in handling cases within the Thai judicial system. A majority
of law firms in Thailand are local law firms assisting local
Thai citizens and businesses. Consequently, most of these
firms do not cater to or solicit business from foreigners
in Thailand. They often do not have fluent English speaking
attorneys or assistants. Although their attorneys may be quite
competent in Thai legal matters involving Thai persons, they
may be unfamiliar with the issues that are relevant to foreigners
living, working, or doing business in Thailand. Although these
firms may have capable trial lawyers, foreigners who need
assistance with pursuing litigation through the Thai courts
may have difficulty as a result of the language barrier and
the inability to receive explanations in their native language.
Services" Providers or "Pseudo Law Firms"
Outside the range of traditional
law firms, there are certain less expensive alternatives often
referred to as “legal service providers” or “pseudo
law firms”. These organizations do not generally qualify
as “law firms” in the traditional sense and are
typically operated by non-lawyers who may be foreigners or
Thais. Engaging the services of these organizations may be
useful under certain circumstances. In cases that require
very basic assistance such as filling out forms that do not
require legal expertise, these firms may be less expensive
initially. These businesses may or may not have Thai licensed
lawyers on their staff or state that they work in collaboration
with Thai licensed lawyers. Even if these firms do have lawyers
on their staff, the work may be supervised by a person who
is not an attorney.
Certain consumers readily seek out these organizations because
such organizations may be willing to take risks that traditional
law firms may not be willing to take. For instance, some of
these organizations routinely use and openly advertise the
provision of Thai national nominee shareholders (“strawmen”)
to set up a company despite the fact that such practice may
be an offence under Thai law.

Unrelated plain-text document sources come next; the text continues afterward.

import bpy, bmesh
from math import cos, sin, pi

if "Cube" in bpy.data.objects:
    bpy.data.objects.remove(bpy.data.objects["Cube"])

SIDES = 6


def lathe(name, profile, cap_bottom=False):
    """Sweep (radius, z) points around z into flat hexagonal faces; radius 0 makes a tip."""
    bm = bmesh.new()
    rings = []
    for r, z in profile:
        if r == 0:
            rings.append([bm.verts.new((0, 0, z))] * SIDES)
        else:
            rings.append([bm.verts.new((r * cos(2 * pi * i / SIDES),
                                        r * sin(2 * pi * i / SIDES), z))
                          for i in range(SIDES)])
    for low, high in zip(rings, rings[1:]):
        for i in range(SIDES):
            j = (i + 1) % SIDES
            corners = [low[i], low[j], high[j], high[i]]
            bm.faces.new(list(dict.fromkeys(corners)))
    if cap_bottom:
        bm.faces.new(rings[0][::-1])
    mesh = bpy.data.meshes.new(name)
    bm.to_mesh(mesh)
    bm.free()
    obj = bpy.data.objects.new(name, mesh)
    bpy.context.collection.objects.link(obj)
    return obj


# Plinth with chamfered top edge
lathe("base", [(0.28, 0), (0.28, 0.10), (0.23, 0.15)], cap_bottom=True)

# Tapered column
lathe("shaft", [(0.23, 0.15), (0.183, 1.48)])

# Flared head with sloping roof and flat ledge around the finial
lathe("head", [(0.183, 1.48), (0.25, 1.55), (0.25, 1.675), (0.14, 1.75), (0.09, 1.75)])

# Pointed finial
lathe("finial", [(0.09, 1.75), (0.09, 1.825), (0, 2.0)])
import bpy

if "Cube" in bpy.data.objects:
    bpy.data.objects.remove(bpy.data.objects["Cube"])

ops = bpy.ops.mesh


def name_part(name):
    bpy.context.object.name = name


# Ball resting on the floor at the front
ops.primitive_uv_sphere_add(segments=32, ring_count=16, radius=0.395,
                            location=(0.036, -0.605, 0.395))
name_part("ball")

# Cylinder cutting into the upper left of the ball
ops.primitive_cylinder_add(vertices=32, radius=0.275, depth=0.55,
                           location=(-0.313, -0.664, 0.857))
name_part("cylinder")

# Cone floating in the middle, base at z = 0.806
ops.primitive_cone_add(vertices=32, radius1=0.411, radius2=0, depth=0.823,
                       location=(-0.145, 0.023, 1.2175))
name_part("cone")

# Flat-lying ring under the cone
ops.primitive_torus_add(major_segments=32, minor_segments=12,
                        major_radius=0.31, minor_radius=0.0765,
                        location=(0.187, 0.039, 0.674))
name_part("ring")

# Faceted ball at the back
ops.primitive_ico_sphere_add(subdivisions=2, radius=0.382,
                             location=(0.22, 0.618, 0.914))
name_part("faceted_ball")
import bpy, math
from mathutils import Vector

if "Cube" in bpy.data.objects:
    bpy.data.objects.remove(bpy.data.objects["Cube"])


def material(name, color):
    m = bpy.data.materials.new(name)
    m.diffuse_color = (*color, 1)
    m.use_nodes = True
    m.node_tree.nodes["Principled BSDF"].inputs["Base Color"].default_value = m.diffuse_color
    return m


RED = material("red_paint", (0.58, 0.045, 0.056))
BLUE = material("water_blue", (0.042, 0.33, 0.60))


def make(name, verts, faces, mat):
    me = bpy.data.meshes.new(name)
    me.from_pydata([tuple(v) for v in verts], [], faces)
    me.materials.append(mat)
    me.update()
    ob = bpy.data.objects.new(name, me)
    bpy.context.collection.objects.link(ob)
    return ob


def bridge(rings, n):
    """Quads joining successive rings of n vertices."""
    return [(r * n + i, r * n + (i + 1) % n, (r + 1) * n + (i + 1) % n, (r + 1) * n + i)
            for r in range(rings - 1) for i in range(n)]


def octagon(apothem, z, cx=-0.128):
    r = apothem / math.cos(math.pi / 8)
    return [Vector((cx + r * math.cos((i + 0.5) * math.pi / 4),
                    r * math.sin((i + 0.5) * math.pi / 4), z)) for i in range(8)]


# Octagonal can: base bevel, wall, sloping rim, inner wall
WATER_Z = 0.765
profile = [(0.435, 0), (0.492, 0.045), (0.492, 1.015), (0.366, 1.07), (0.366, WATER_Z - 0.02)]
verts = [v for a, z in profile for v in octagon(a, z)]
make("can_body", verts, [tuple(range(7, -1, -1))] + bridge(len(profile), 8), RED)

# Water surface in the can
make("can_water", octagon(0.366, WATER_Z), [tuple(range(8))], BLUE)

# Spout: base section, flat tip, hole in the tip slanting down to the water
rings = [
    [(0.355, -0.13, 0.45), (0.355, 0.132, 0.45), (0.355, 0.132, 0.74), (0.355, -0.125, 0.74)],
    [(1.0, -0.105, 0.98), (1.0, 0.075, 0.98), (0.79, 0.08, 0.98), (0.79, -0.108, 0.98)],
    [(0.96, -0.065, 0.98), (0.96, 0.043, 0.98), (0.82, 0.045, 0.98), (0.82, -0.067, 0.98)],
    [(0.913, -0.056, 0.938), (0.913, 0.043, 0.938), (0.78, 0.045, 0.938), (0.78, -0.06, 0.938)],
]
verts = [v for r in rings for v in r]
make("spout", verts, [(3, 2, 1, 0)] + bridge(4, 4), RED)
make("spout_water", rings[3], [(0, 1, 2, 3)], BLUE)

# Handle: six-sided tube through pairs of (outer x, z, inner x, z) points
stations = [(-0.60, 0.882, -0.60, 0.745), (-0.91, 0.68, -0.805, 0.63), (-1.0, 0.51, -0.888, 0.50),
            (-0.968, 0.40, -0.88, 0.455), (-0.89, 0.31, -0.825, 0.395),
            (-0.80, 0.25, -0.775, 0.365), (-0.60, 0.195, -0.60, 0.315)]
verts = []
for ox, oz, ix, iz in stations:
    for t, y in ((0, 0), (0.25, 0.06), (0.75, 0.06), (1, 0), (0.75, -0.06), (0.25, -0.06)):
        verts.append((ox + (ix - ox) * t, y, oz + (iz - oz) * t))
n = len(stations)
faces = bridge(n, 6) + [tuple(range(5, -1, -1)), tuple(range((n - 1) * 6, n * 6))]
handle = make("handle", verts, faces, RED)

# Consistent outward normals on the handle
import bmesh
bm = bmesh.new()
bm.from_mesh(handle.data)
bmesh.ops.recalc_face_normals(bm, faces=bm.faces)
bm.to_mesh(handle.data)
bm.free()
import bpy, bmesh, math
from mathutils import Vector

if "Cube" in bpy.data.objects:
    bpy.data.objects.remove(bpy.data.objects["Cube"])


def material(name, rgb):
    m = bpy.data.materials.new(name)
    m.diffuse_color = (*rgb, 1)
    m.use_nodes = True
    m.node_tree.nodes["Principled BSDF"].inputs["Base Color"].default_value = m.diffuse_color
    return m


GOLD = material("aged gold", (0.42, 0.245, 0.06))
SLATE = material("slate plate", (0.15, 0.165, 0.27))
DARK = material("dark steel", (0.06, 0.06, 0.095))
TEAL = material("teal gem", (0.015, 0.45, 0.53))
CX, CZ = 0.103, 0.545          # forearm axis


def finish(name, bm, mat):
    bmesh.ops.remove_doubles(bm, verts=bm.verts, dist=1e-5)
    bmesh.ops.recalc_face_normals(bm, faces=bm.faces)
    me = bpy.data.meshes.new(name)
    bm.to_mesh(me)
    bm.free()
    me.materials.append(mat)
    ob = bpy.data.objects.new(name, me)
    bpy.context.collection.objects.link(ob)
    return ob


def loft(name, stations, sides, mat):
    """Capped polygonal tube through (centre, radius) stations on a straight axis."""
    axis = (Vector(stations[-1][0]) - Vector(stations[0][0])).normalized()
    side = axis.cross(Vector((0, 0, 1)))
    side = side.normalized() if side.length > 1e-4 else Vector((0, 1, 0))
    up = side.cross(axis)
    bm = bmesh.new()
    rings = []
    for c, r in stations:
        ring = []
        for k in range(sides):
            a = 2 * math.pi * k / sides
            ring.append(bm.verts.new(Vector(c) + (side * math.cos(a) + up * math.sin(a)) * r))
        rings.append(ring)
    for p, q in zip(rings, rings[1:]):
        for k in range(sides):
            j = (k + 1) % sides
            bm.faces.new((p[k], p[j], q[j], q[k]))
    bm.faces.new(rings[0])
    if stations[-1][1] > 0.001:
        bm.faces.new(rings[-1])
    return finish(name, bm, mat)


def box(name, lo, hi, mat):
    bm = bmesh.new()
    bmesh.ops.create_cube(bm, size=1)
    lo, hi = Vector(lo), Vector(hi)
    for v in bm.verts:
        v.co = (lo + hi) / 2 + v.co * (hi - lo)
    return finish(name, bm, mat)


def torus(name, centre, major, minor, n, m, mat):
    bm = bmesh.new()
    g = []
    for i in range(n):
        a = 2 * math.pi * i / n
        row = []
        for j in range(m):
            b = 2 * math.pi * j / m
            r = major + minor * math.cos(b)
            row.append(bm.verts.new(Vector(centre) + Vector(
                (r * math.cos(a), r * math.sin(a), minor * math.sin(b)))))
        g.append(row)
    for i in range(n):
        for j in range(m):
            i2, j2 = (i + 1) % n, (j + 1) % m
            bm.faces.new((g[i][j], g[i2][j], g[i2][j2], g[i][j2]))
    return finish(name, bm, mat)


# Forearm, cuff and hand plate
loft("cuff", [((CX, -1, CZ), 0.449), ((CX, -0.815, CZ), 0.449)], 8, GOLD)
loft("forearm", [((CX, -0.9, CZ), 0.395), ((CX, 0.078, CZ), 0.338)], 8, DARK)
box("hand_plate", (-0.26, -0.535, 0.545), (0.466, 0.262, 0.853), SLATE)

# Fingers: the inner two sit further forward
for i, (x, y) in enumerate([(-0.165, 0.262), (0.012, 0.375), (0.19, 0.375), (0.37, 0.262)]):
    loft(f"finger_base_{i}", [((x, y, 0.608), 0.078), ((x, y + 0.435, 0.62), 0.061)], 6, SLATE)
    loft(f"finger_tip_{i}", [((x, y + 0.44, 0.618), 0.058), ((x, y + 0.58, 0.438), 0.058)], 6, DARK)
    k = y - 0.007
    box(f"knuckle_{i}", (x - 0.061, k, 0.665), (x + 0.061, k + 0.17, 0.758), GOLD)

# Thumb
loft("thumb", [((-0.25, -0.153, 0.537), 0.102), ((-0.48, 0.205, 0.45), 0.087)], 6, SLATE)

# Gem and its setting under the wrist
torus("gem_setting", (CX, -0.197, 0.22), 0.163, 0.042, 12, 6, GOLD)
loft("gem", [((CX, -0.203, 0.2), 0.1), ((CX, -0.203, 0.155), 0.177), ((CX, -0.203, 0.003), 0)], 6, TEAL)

If there are any unforeseen
legal issues, it may be more difficult to resolve these issues
if the assistance you received was not provided within the
confines of the law.
Typically, pseudo law firms can be distinguished from traditional
law firms by the fact that the manager or the point-of-contact
is a non-lawyer. In addition, these organizations’ may
operate other businesses in addition to providing legal services
such as mail order brides services, business brokerage, virtual
office leasing, or website design to name a few.
to Ask When Ascertaining the Suitability of a Law Firm:
1) Is the person who will
be your primary point-of-contact fluent in both English and
2) Is the person who you will be contacting a licensed lawyer,
either in Thailand or in their home country?
3) Is the law firm a registered company? Does the name "Co.
4) Does the law firm employ Thai licensed lawyers? If so,
are they experienced? Do they have any secondary qualifications
such as a Barrister certificate?
5) Does the law firm or organization have legal counsel as
their primary business, or do they engage in other business
dealings that are unrelated to law?
6) How long has the company been established? (As a rule of
thumb, a law firm with at least three years of operation is
more likely to stay in the business than one of a shorter
7) Do the lawyers in the firm have scholarly articles published
in professional publications?